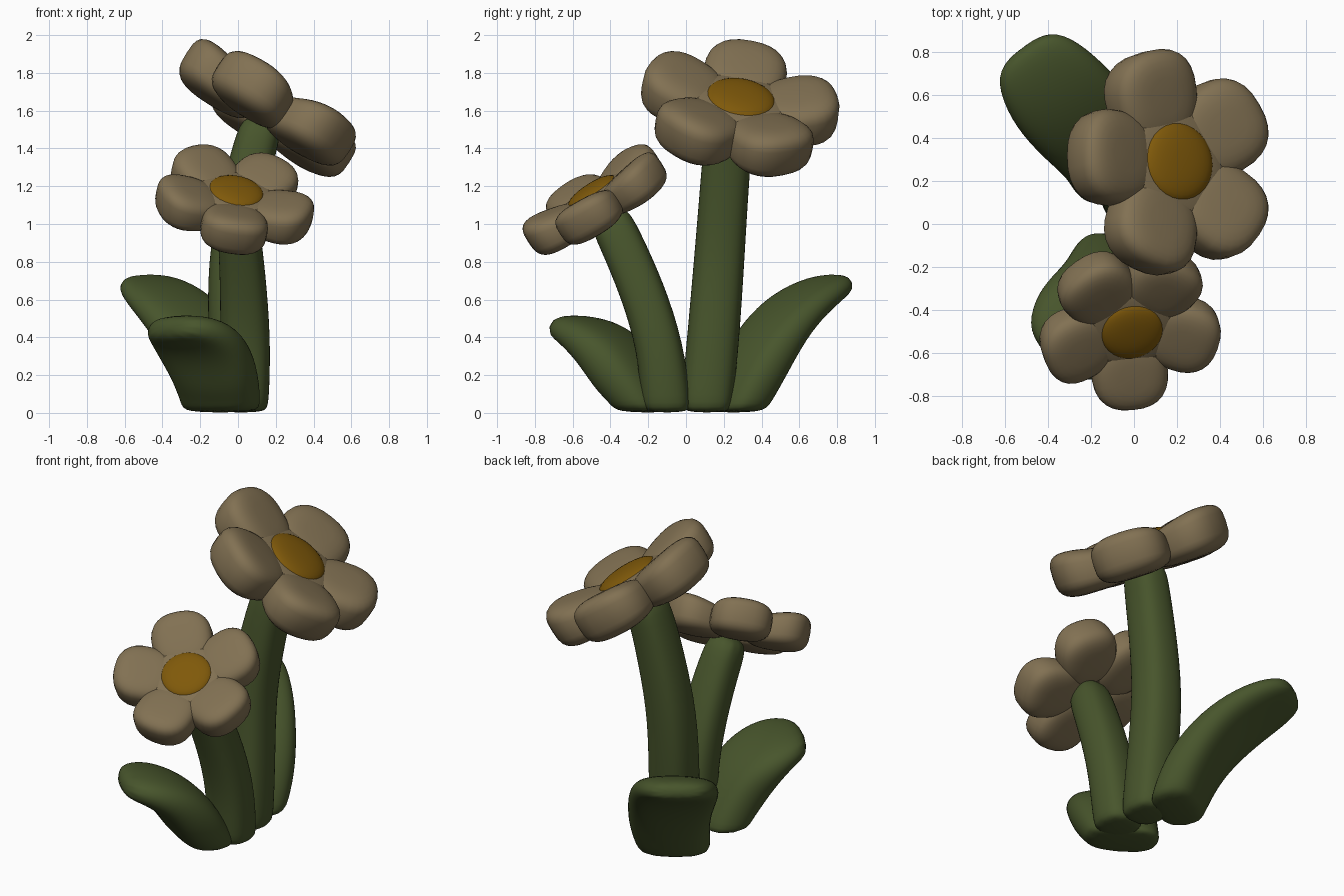
import bpy, bmesh, math
from mathutils import Vector

if "Cube" in bpy.data.objects:
    bpy.data.objects.remove(bpy.data.objects["Cube"])


def material(name, rgb):
    m = bpy.data.materials.new(name)
    m.diffuse_color = (*rgb, 1)
    m.use_nodes = True
    m.node_tree.nodes["Principled BSDF"].inputs["Base Color"].default_value = m.diffuse_color
    return m


GREEN = material("leaf green", (0.064, 0.091, 0.025))
CREAM = material("petal beige", (0.222, 0.165, 0.086))
GOLD = material("centre gold", (0.213, 0.100, 0.003))


def spow(v, e):
    return math.copysign(abs(v) ** e, v)


def finish(bm, name, mat, levels=0):
    bmesh.ops.recalc_face_normals(bm, faces=bm.faces)
    me = bpy.data.meshes.new(name)
    bm.to_mesh(me)
    bm.free()
    me.materials.append(mat)
    for p in me.polygons:
        p.use_smooth = True
    ob = bpy.data.objects.new(name, me)
    bpy.context.collection.objects.link(ob)
    if levels:
        s = ob.modifiers.new("soft", 'SUBSURF')
        s.levels = s.render_levels = levels
    return ob


def sweep(name, path, widths, thicks, side, sides=12, power=0.75):
    """Loft rounded cross-sections along a path; side is the wide direction."""
    bm = bmesh.new()
    pts = [Vector(p) for p in path]
    side = Vector(side).normalized()
    rings = []
    for i, p in enumerate(pts):
        t = (pts[min(i + 1, len(pts) - 1)] - pts[max(i - 1, 0)]).normalized()
        if i < 2:
            t = Vector((0, 0, 1))      # flat foot
        s = (side - t * side.dot(t)).normalized()
        n = t.cross(s)
        ring = []
        for k in range(sides):
            a = math.tau * k / sides
            co = p + s * spow(math.cos(a), power) * widths[i] + n * spow(math.sin(a), power) * thicks[i]
            co.z = max(co.z, 0)
            ring.append(bm.verts.new(co))
        rings.append(ring)
    for a, b in zip(rings, rings[1:]):
        for k in range(sides):
            j = (k + 1) % sides
            bm.faces.new((a[k], a[j], b[j], b[k]))
    bm.faces.new(rings[0])
    bm.faces.new(rings[-1])
    return finish(bm, name, GREEN, 2)


def pad(name, mat, place, length, width, thick, flat, taper=0.0, round_=1.0):
    """Pillow shape: a squashed sphere with fuller edges, mapped by place()."""
    bm = bmesh.new()
    bmesh.ops.create_uvsphere(bm, u_segments=28, v_segments=16, radius=1)
    for v in bm.verts:
        x, y, z = v.co
        r = math.hypot(x, y)
        c, s = x / max(r, 1e-5), y / max(r, 1e-5)
        rr = r ** flat if r > 1e-5 else 0
        px, py = rr * spow(c, round_), rr * spow(s, round_)
        k = 1 + taper * px             # narrower and thinner toward the centre
        v.co = place(px * length, py * width * (1 + 0.4 * taper * px), spow(z, flat) * thick * k)
    return finish(bm, name, mat)


def flower(prefix, centre, normal, size, first_angle):
    c, n = Vector(centre), Vector(normal).normalized()
    u = (Vector((1, 0, 0)) - n * n.x).normalized()
    w = n.cross(u)

    def local(x, y, z):
        return c + (u * x + w * y + n * z) * size

    # five petals
    for i in range(5):
        a = math.radians(first_angle + 72 * i)
        ca, sa = math.cos(a), math.sin(a)

        def place(x, y, z):
            r = 0.305 + x
            return local(r * ca - y * sa, r * sa + y * ca, z - 0.008 + 0.12 * x)
        pad(f"{prefix}_petal_{i + 1}", CREAM, place, 0.230, 0.220, 0.125, 0.6, 0.2, 0.84)
    # core joining the petals, then the domed centre
    pad(prefix + "_core", CREAM, local, 0.31, 0.31, 0.092, 0.7)
    pad(prefix + "_centre", GOLD, lambda x, y, z: local(x, y, z + 0.064), 0.187, 0.187, 0.056, 0.85)


flower("tall_flower", (0.168, 0.278, 1.603), (0.53, 0.15, 0.83), 1.0, 36)
flower("short_flower", (-0.02, -0.467, 1.122), (0.17, -0.53, 0.83), 0.8, -90)

# stems
sweep("tall_stem",
      [(0, .11, 0), (0, .11, .05), (-.02, .145, .4), (-.03, .175, .8), (.03, .20, 1.15), (.09, .22, 1.42), (.14, .25, 1.56)],
      [.12, .135, .145, .14, .13, .12, .115], [.13, .145, .145, .14, .135, .135, .12], (1, 0, 0), 10)
sweep("short_stem",
      [(.03, -.10, 0), (.03, -.105, .05), (.04, -.135, .35), (.03, -.23, .65), (.01, -.35, .92), (-.01, -.43, 1.08)],
      [.125, .14, .14, .13, .12, .11], [.125, .14, .13, .125, .12, .115], (1, 0, 0), 10)

# broad leaves
sweep("back_leaf",
      [(-.1, .25, 0), (-.1, .27, .05), (-.13, .36, .25), (-.23, .47, .44), (-.35, .60, .58), (-.46, .74, .665), (-.52, .82, .695)],
      [.20, .22, .24, .26, .26, .22, .13], [.13, .145, .14, .115, .095, .075, .045], (.83, .55, 0))
sweep("front_leaf",
      [(-.09, -.20, 0), (-.09, -.22, .05), (-.12, -.32, .21), (-.19, -.42, .35), (-.28, -.54, .435), (-.38, -.64, .455)],
      [.21, .225, .25, .275, .26, .16], [.14, .155, .155, .13, .095, .06], (.86, -.51, 0))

---

If a record contains a picture, leave the picture out; repeat the record itself exactly.

import bpy, bmesh, math
from mathutils import Vector

if "Cube" in bpy.data.objects:
    bpy.data.objects.remove(bpy.data.objects["Cube"])


def material(name, rgb):
    m = bpy.data.materials.new(name)
    m.diffuse_color = (*rgb, 1)
    m.use_nodes = True
    m.node_tree.nodes["Principled BSDF"].inputs["Base Color"].default_value = m.diffuse_color
    return m


GREEN = material("leaf green", (0.064, 0.091, 0.025))
CREAM = material("petal beige", (0.222, 0.165, 0.086))
GOLD = material("centre gold", (0.213, 0.100, 0.003))


def spow(v, e):
    return math.copysign(abs(v) ** e, v)


def finish(bm, name, mat, levels=0):
    bmesh.ops.recalc_face_normals(bm, faces=bm.faces)
    me = bpy.data.meshes.new(name)
    bm.to_mesh(me)
    bm.free()
    me.materials.append(mat)
    for p in me.polygons:
        p.use_smooth = True
    ob = bpy.data.objects.new(name, me)
    bpy.context.collection.objects.link(ob)
    if levels:
        s = ob.modifiers.new("soft", 'SUBSURF')
        s.levels = s.render_levels = levels
    return ob


def sweep(name, path, widths, thicks, side, sides=12, power=0.75):
    """Loft rounded cross-sections along a path; side is the wide direction."""
    bm = bmesh.new()
    pts = [Vector(p) for p in path]
    side = Vector(side).normalized()
    rings = []
    for i, p in enumerate(pts):
        t = (pts[min(i + 1, len(pts) - 1)] - pts[max(i - 1, 0)]).normalized()
        if i < 2:
            t = Vector((0, 0, 1))      # flat foot
        s = (side - t * side.dot(t)).normalized()
        n = t.cross(s)
        ring = []
        for k in range(sides):
            a = math.tau * k / sides
            co = p + s * spow(math.cos(a), power) * widths[i] + n * spow(math.sin(a), power) * thicks[i]
            co.z = max(co.z, 0)
            ring.append(bm.verts.new(co))
        rings.append(ring)
    for a, b in zip(rings, rings[1:]):
        for k in range(sides):
            j = (k + 1) % sides
            bm.faces.new((a[k], a[j], b[j], b[k]))
    bm.faces.new(rings[0])
    bm.faces.new(rings[-1])
    return finish(bm, name, GREEN, 2)


def pad(name, mat, place, length, width, thick, flat, taper=0.0, round_=1.0):
    """Pillow shape: a squashed sphere with fuller edges, mapped by place()."""
    bm = bmesh.new()
    bmesh.ops.create_uvsphere(bm, u_segments=28, v_segments=16, radius=1)
    for v in bm.verts:
        x, y, z = v.co
        r = math.hypot(x, y)
        c, s = x / max(r, 1e-5), y / max(r, 1e-5)
        rr = r ** flat if r > 1e-5 else 0
        px, py = rr * spow(c, round_), rr * spow(s, round_)
        k = 1 + taper * px             # narrower and thinner toward the centre
        v.co = place(px * length, py * width * (1 + 0.4 * taper * px), spow(z, flat) * thick * k)
    return finish(bm, name, mat)


def flower(prefix, centre, normal, size, first_angle):
    c, n = Vector(centre), Vector(normal).normalized()
    u = (Vector((1, 0, 0)) - n * n.x).normalized()
    w = n.cross(u)

    def local(x, y, z):
        return c + (u * x + w * y + n * z) * size

    # five petals
    for i in range(5):
        a = math.radians(first_angle + 72 * i)
        ca, sa = math.cos(a), math.sin(a)

        def place(x, y, z):
            r = 0.305 + x
            return local(r * ca - y * sa, r * sa + y * ca, z - 0.008 + 0.12 * x)
        pad(f"{prefix}_petal_{i + 1}", CREAM, place, 0.230, 0.220, 0.125, 0.6, 0.2, 0.84)
    # core joining the petals, then the domed centre
    pad(prefix + "_core", CREAM, local, 0.31, 0.31, 0.092, 0.7)
    pad(prefix + "_centre", GOLD, lambda x, y, z: local(x, y, z + 0.064), 0.187, 0.187, 0.056, 0.85)


flower("tall_flower", (0.168, 0.278, 1.603), (0.53, 0.15, 0.83), 1.0, 36)
flower("short_flower", (-0.02, -0.467, 1.122), (0.17, -0.53, 0.83), 0.8, -90)

# stems
sweep("tall_stem",
      [(0, .11, 0), (0, .11, .05), (-.02, .145, .4), (-.03, .175, .8), (.03, .20, 1.15), (.09, .22, 1.42), (.14, .25, 1.56)],
      [.12, .135, .145, .14, .13, .12, .115], [.13, .145, .145, .14, .135, .135, .12], (1, 0, 0), 10)
sweep("short_stem",
      [(.03, -.10, 0), (.03, -.105, .05), (.04, -.135, .35), (.03, -.23, .65), (.01, -.35, .92), (-.01, -.43, 1.08)],
      [.125, .14, .14, .13, .12, .11], [.125, .14, .13, .125, .12, .115], (1, 0, 0), 10)

# broad leaves
sweep("back_leaf",
      [(-.1, .25, 0), (-.1, .27, .05), (-.13, .36, .25), (-.23, .47, .44), (-.35, .60, .58), (-.46, .74, .665), (-.52, .82, .695)],
      [.20, .22, .24, .26, .26, .22, .13], [.13, .145, .14, .115, .095, .075, .045], (.83, .55, 0))
sweep("front_leaf",
      [(-.09, -.20, 0), (-.09, -.22, .05), (-.12, -.32, .21), (-.19, -.42, .35), (-.28, -.54, .435), (-.38, -.64, .455)],
      [.21, .225, .25, .275, .26, .16], [.14, .155, .155, .13, .095, .06], (.86, -.51, 0))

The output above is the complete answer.